Getting to Know France and French (Nicola Wright) - Children ages 8 through 12 enjoy a guided tour of France, with French landmarks, culture, history, foods, and much more. The text is in English, but many of the illustrations are bilingual--and the last six pages present an introduction to French words and phrases. Recommended for ages 8-12.
Great Joy (Kate DiCamillo) - It is just before Christmas when an organ grinder and monkey appear on the street corner outside Frances’s apartment. Frances can see them from her window and, sometimes, when it’s quiet, she can hear their music. In fact, Frances can’t stop thinking about them, especially after she sees the man and his monkey sleeping outside on the cold street at midnight. When the day of the Christmas pageant arrives, and it’s Frances’s turn to speak, everyone waits silently. But all Frances can think about is the organ grinder’s sad eyes — until, just in time, she finds the perfect words to share. Newbery Medalist Kate DiCamillo pairs once again with acclaimed artist Bagram Ibatoulline as she presents a timeless story of compassion and joy.Recommended for ages 4-8.

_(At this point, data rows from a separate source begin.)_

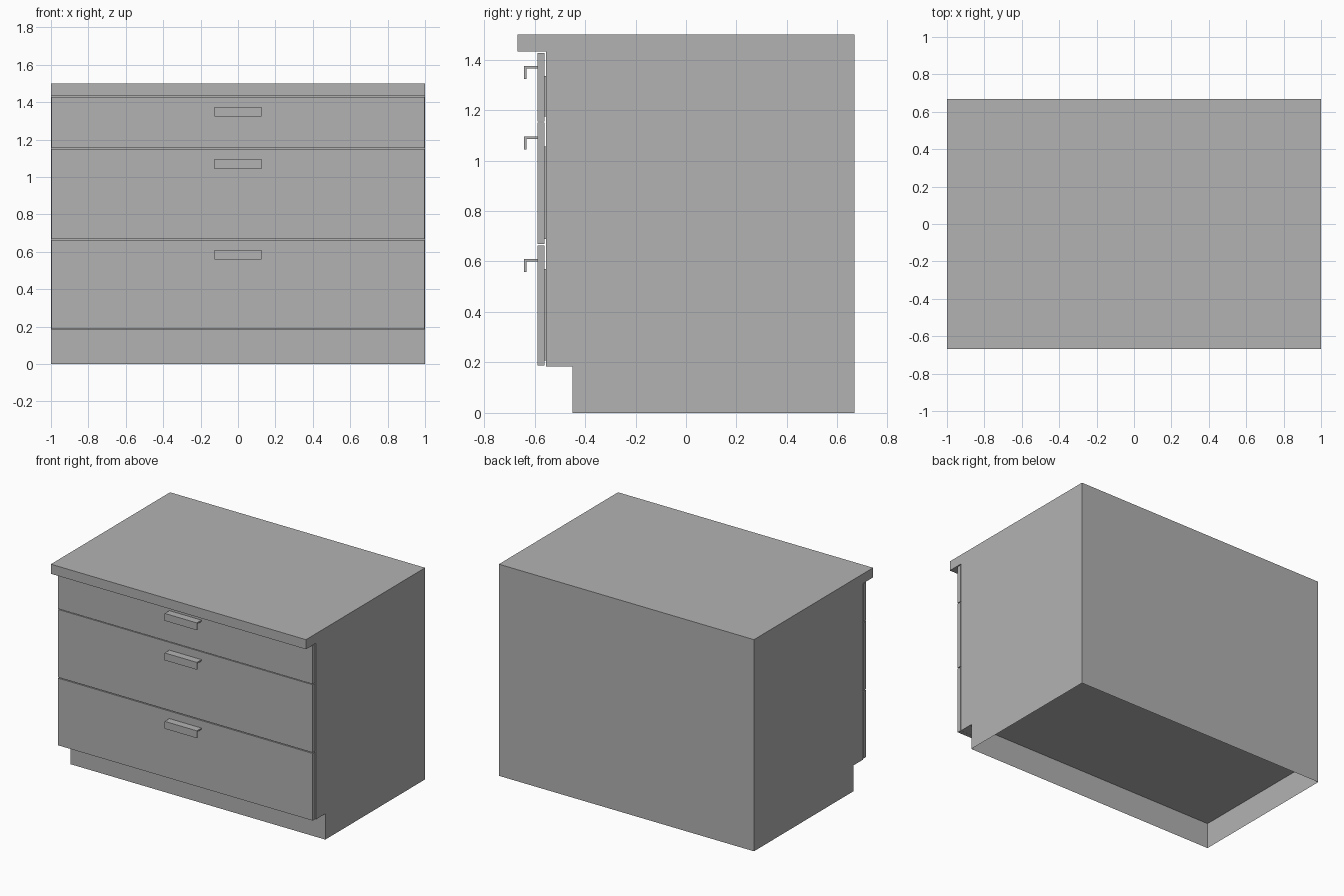
import bpy
import bmesh

cube = bpy.data.objects.get("Cube")
if cube:
    bpy.data.objects.remove(cube, do_unlink=True)

GREY = (0.448, 0.448, 0.448, 1.0)
mat = bpy.data.materials.new("plain grey")
mat.use_nodes = True
mat.diffuse_color = GREY
for node in mat.node_tree.nodes:
    if node.type == 'BSDF_PRINCIPLED':
        node.inputs["Base Color"].default_value = GREY


def add_object(name, bm):
    mesh = bpy.data.meshes.new(name)
    bm.to_mesh(mesh)
    bm.free()
    mesh.materials.append(mat)
    obj = bpy.data.objects.new(name, mesh)
    bpy.context.collection.objects.link(obj)
    return obj


def extrude_profile(profile, half_width):
    """Closed solid from a (y, z) outline, spanning x = -half_width..half_width."""
    bm = bmesh.new()
    face = bm.faces.new([bm.verts.new((-half_width, y, z)) for y, z in profile])
    grown = bmesh.ops.extrude_face_region(bm, geom=[face])["geom"]
    moved = [g for g in grown if isinstance(g, bmesh.types.BMVert)]
    # the starting face is kept as the opposite end cap
    bmesh.ops.translate(bm, verts=moved, vec=(2 * half_width, 0, 0))
    if not face.is_valid or len(bm.faces) < len(profile) + 2:
        bm.faces.new([v for v in bm.verts if v not in moved])
    bmesh.ops.recalc_face_normals(bm, faces=bm.faces)
    return bm


def block(name, half_width, y0, y1, z0, z1):
    outline = [(y0, z0), (y1, z0), (y1, z1), (y0, z1)]
    return add_object(name, extrude_profile(outline, half_width))


BACK, EDGE, CARCASS, KICK = 0.667, -0.667, -0.555, -0.45
FLOOR, COUNTER, TOP = 0.183, 1.432, 1.5

# Carcass with overhanging worktop and set-back plinth
outline = [(EDGE, TOP), (EDGE, COUNTER), (CARCASS, COUNTER), (CARCASS, FLOOR),
           (KICK, FLOOR), (KICK, 0), (BACK, 0), (BACK, TOP)]
bm = extrude_profile(outline, 1.0)

# Plinth is hollow: open underneath, closed by the cabinet floor
under = [f for f in bm.faces if f.normal.z < -0.9 and f.calc_center_median().z < 0.01]
bmesh.ops.delete(bm, geom=under, context='FACES_ONLY')
corners = [(-1, KICK), (-1, BACK), (1, BACK), (1, KICK)]
bm.faces.new([bm.verts.new((x, y, FLOOR)) for x, y in corners])
add_object("cabinet_body", bm)

# Drawers: name, front bottom, front top, box top, handle top
FRONT, FRONT_BACK = -0.589, -0.561
drawers = [("top", 1.155, 1.427, 1.335, 1.375),
           ("middle", 0.669, 1.150, 1.055, 1.095),
           ("bottom", 0.187, 0.663, 0.57, 0.61)]

for name, low, high, box_top, grip in drawers:
    block(name + "_drawer_front", 0.998, FRONT, FRONT_BACK, low, high)
    # drawer box running back into the cabinet
    block(name + "_drawer_box", 0.95, FRONT_BACK, 0.5, low + 0.02, box_top)
    # L-shaped pull
    pull = [(FRONT, grip), (-0.641, grip), (-0.641, grip - 0.052),
            (-0.633, grip - 0.052), (-0.633, grip - 0.01), (FRONT, grip - 0.01)]
    add_object(name + "_drawer_handle", extrude_profile(pull, 0.126))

Famous People Named Frances - Frances Ethel Gumm (birth name of renowned entertainer Judy Garland); Frances McDormand (actress); Frances Farmer (actress); Frances Hayes (U.S. First Lady); Frances Folsom Cleveland (U.S. First Lady); Frances Burney (English novelist); Frances Hodgson Burnett (children's book author); Frances Shand Kydd (mother of Princess Diana of Wales); Frances Bean Cobain (daughter of Kurt Cobain); Frances of Rome (Catholic saint); Frances Osborne (English author)
Famous People Who Named Their Daughter Frances - Amanda Peet (actress); Kurt Cobain (musician); Courtney Love (musician); John Edwards (politician); Rutherford B. Hayes (U.S. President)

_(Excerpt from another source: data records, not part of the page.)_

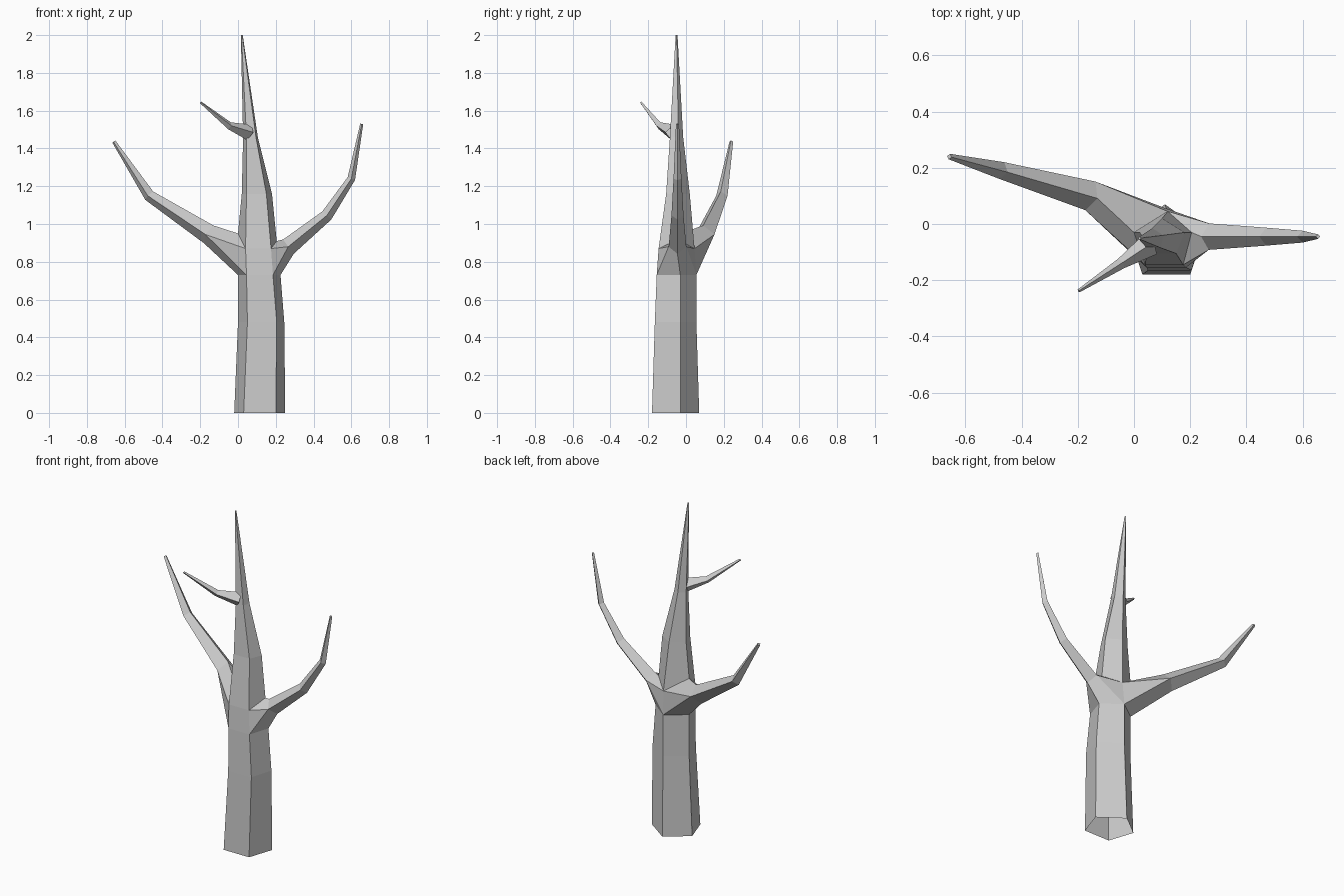
import bpy
import bmesh
from mathutils import Vector

cube = bpy.data.objects.get("Cube")
if cube:
    bpy.data.objects.remove(cube, do_unlink=True)

bark = bpy.data.materials.new("grey_bark")
bark.use_nodes = True
colour = (0.6, 0.6, 0.6, 1)
bark.diffuse_color = colour
bark.node_tree.nodes["Principled BSDF"].inputs["Base Color"].default_value = colour


def trunk_ring(bm, z, left, front_left, front_right, right, back, y_front, y_side, y_back):
    """Five-sided trunk section with a flat front and a ridge at the back."""
    points = [(left, y_side), (front_left, y_front), (front_right, y_front),
              (right, y_side), (back, y_back)]
    return [bm.verts.new((x, y, z)) for x, y in points]


def bridge(bm, a, b, skip=()):
    """Join two matching rings with quads."""
    n = len(a)
    for i in range(n):
        if i not in skip:
            j = (i + 1) % n
            bm.faces.new((a[i], a[j], b[j], b[i]))


def limb(bm, start, path):
    """Tapered four-sided limb; returns its first ring: bottom, side, top, other side."""
    centres = [Vector(start)] + [Vector(p[:3]) for p in path]
    rings = []
    for i, p in enumerate(path, 1):
        along = (centres[i] - centres[i - 1]).normalized()
        if i + 1 < len(centres):
            along += (centres[i + 1] - centres[i]).normalized()
        along.normalize()
        side = along.cross(Vector((0, 0, 1))).normalized()
        up = side.cross(along)
        rings.append([bm.verts.new(centres[i] + d * p[3]) for d in (-up, side, up, -side)])
    for a, b in zip(rings, rings[1:]):
        bridge(bm, a, b)
    bm.faces.new(rings[-1])
    return rings[0]


def join_limb(bm, low, high, mid, ring):
    """Blend a limb into the gap on both sides of one trunk edge."""
    bottom, side, top, other = ring
    for near, v in (((mid - 1) % 5, side), ((mid + 1) % 5, other)):
        bm.faces.new((low[mid], low[near], v, bottom))
        bm.faces.new((low[near], high[near], v))
        bm.faces.new((high[near], high[mid], top, v))


def finish(bm, name):
    bmesh.ops.recalc_face_normals(bm, faces=bm.faces[:])
    mesh = bpy.data.meshes.new(name)
    bm.to_mesh(mesh)
    bm.free()
    mesh.materials.append(bark)
    obj = bpy.data.objects.new(name, mesh)
    bpy.context.collection.objects.link(obj)


# Trunk, open underneath, tapering to a point
bm = bmesh.new()
sections = [
    (0, -.02, .03, .2, .25, .11, -.18, -.03, .07),
    (.48, 0, .05, .205, .245, .115, -.165, -.03, .055),
    (.73, 0, .045, .185, .225, .115, -.155, -.03, .055),
    (.87, 0, .04, .175, .205, .12, -.145, -.03, .045),
    (1.16, .02, .045, .15, .18, .1, -.105, -.03, .02),
    (1.46, .027, .045, .095, .105, .065, -.085, -.04, -.015),
    (2, .015, .018, .022, .025, .02, -.055, -.05, -.045),
]
rings = [trunk_ring(bm, *s) for s in sections]
low, high = rings[2], rings[3]
high[0].co.z += .08
high[3].co.z += .04
for a, b in zip(rings, rings[1:]):
    bridge(bm, a, b, skip=(0, 2, 3, 4) if a is low else ())
bm.faces.new(rings[-1])

# Two large limbs growing out of the trunk sides
left_limb = limb(bm, (.15, -.04, .8), [
    (.267, -.045, .88, .047), (.47, -.045, 1.045, .032),
    (.6, -.045, 1.24, .021), (.655, -.045, 1.53, .008)])
join_limb(bm, low, high, 3, left_limb)
right_limb = limb(bm, (.08, 0, .82), [
    (-.155, .1, .945, .054), (-.47, .19, 1.15, .031), (-.657, .24, 1.436, .01)])
join_limb(bm, low, high, 0, right_limb)
finish(bm, "trunk_and_limbs")

# Small twig on the upper front
bm = bmesh.new()
limb(bm, (.1, -.05, 1.47), [
    (.06, -.07, 1.485, .043), (-.045, -.14, 1.52, .02), (-.197, -.238, 1.643, .006)])
finish(bm, "twig")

Frances Elena Farmer (19 Sep 1913 – 1 Aug 1970) - Frances Farmer was an American stage and screen actress, but she is best known for the various accounts of her often horrific life story, including a 1982 movie, Frances, starring Jessica Lange. Hailing from a solid middle class background in Seattle, Frances made an early sensation in Hollywood in the 1930s in such films as Rhythm on the Range and Come and Get It, but she never cottoned to the way of life in the movie industry. She went to New York and starred in Clifford Odets’ play, Golden Boy, for The Group Theater in 1937. She conducted a love affair with the married Odets, which ended disastrously for her. Returning to Hollywood, she intended to carve out time for stage work as well as film, but her increasing alcoholism and erratic behavior stymied her career in all directions. She embarked on a downward spiral of arrests, breakdowns, psychiatric hospitalizations (some involuntary) and received diagnoses of schizophrenia and resultant electroshock therapy (that much-vaunted lobotomy never happened). After being released to her mother’s care in 1950, Frances went on to petition for and was granted her civil independence in 1953. She went on to relative success in television and summer stock and wrote her autobiography, but soon re-experienced some of her earlier mental problems. Frances died of cancer in 1970, leaving no children after three marriages, and only sparse evidence on film of the truly luminescent being she once was.